I am informed that Ireland celebrated National Poetry Day on Thursday, and the US celebrates National Poetry Month every April. When I worked for a living, we celebrated ‘Poets Day’ every Friday … although, in our case, it stood for ‘P*** Off Early; Tomorrow’s Saturday’!
I have to admit, I’m not the greatest aficionado of poetry. I put this down to the fact that I grew up not a dozen miles from where William Wordsworth ‘ … wandered lonely as a cloud’, and had my fill of Mr. Wordsworth and his ‘ … dank verses, stuff’d with Lakeland sedges … ‘ by the time I was out of short pants.
Of course, poetry doesn’t have to rhyme; it’s also about the ‘metre’, or rhythm. I think of:

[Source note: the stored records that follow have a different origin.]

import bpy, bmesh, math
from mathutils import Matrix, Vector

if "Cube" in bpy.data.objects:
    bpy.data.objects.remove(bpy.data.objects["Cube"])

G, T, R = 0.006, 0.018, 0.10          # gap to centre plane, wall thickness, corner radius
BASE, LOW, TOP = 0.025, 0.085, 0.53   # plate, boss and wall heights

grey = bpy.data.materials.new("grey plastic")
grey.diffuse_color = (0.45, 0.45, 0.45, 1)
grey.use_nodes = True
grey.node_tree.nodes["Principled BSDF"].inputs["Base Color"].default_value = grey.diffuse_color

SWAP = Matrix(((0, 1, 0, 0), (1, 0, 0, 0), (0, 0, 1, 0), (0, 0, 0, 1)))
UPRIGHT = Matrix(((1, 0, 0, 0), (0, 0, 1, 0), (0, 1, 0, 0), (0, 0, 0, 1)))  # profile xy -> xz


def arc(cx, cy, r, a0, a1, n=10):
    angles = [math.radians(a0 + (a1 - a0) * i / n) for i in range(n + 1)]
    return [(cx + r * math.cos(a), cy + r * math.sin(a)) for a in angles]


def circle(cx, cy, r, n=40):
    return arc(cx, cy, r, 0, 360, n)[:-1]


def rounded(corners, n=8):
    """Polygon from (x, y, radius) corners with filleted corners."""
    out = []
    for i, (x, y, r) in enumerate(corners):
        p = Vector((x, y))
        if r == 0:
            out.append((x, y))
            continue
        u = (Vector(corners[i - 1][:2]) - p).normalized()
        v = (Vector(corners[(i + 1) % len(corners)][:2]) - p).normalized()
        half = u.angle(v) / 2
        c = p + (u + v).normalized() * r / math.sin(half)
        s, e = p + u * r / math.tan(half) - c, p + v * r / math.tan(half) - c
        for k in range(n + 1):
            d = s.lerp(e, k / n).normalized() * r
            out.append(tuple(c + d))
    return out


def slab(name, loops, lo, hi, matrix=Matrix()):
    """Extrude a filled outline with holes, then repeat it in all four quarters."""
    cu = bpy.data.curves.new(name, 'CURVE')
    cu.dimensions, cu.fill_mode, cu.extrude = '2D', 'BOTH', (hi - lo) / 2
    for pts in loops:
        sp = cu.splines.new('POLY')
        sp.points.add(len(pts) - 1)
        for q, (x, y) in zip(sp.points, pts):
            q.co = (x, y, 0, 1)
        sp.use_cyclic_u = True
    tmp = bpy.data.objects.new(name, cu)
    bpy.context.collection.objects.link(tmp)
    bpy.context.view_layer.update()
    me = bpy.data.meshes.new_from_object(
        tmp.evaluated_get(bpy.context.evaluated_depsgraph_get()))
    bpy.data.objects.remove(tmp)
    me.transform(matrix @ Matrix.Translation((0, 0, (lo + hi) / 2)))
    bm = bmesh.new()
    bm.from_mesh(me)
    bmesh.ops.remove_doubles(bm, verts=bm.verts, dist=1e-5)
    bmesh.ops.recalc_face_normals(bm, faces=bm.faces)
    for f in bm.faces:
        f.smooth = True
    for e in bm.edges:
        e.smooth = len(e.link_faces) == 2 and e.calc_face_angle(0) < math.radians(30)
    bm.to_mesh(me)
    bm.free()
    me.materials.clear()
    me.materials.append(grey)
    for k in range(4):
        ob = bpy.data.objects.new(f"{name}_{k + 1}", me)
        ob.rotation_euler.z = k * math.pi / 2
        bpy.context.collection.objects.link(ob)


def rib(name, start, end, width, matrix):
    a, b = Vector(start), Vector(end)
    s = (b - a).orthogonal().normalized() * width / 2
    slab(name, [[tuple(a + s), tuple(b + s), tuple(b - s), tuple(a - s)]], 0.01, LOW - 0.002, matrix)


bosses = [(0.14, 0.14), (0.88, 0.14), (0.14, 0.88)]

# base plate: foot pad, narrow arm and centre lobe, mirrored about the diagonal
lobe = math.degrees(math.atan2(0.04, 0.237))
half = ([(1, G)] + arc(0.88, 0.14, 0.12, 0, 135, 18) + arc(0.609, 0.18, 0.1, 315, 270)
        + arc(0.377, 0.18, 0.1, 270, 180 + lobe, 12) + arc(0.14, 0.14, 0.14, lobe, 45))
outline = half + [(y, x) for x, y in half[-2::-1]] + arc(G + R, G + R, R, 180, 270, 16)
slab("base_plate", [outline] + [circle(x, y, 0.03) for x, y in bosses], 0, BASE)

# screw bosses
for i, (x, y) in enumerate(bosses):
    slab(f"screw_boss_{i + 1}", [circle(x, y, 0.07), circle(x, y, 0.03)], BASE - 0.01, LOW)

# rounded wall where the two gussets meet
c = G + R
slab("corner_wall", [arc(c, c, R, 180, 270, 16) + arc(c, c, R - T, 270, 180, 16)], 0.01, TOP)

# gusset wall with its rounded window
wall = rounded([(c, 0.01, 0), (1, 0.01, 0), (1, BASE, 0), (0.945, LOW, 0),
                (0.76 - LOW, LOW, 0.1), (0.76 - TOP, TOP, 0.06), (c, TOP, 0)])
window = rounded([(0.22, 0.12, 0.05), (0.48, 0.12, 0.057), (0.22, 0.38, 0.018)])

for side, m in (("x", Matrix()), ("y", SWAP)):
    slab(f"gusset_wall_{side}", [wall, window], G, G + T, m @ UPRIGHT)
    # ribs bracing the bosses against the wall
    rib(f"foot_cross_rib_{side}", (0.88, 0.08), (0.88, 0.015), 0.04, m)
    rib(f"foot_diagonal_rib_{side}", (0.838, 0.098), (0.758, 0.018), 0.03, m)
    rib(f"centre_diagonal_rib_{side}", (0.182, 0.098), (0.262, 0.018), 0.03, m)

There was a young man from Japan
Whose verses just would not scan.
‘The trouble with me,
Is easy to see
I will insist on trying to fit as many damn words into the last friggin line as I possibly can’
And, speaking of Japan:
There was a young man
Who didn’t like limericks
So he wrote haiku.
The limerick is one of my favourite verse forms, although it’s hard these days to think of one that isn’t obscene, libellous or politically incorrect. So, ‘The Dirty Old Bishop of Birmingham …’ is definitely out, because that’s all three.
Where you can have most fun with limericks is on the sometimes odd spelling or pronunciation of British place names, like:
There was a young girl from Carlisle
Who had such a bright, beaming smisle
In the darkness of night
She’d go out on her bike
And light up the road for a misle.
And, finally, my all time (printable) favourite:
A sea serpent from Salamanca
Bit a hole in a warship and sanca
It ate up the crew
(as sea serpents do)
And then picked its teeth with the anca.
This week’s contribution to the Travel Theme. See more at https://wheresmybackpack.com/2016/04/29/travel-theme-poetry/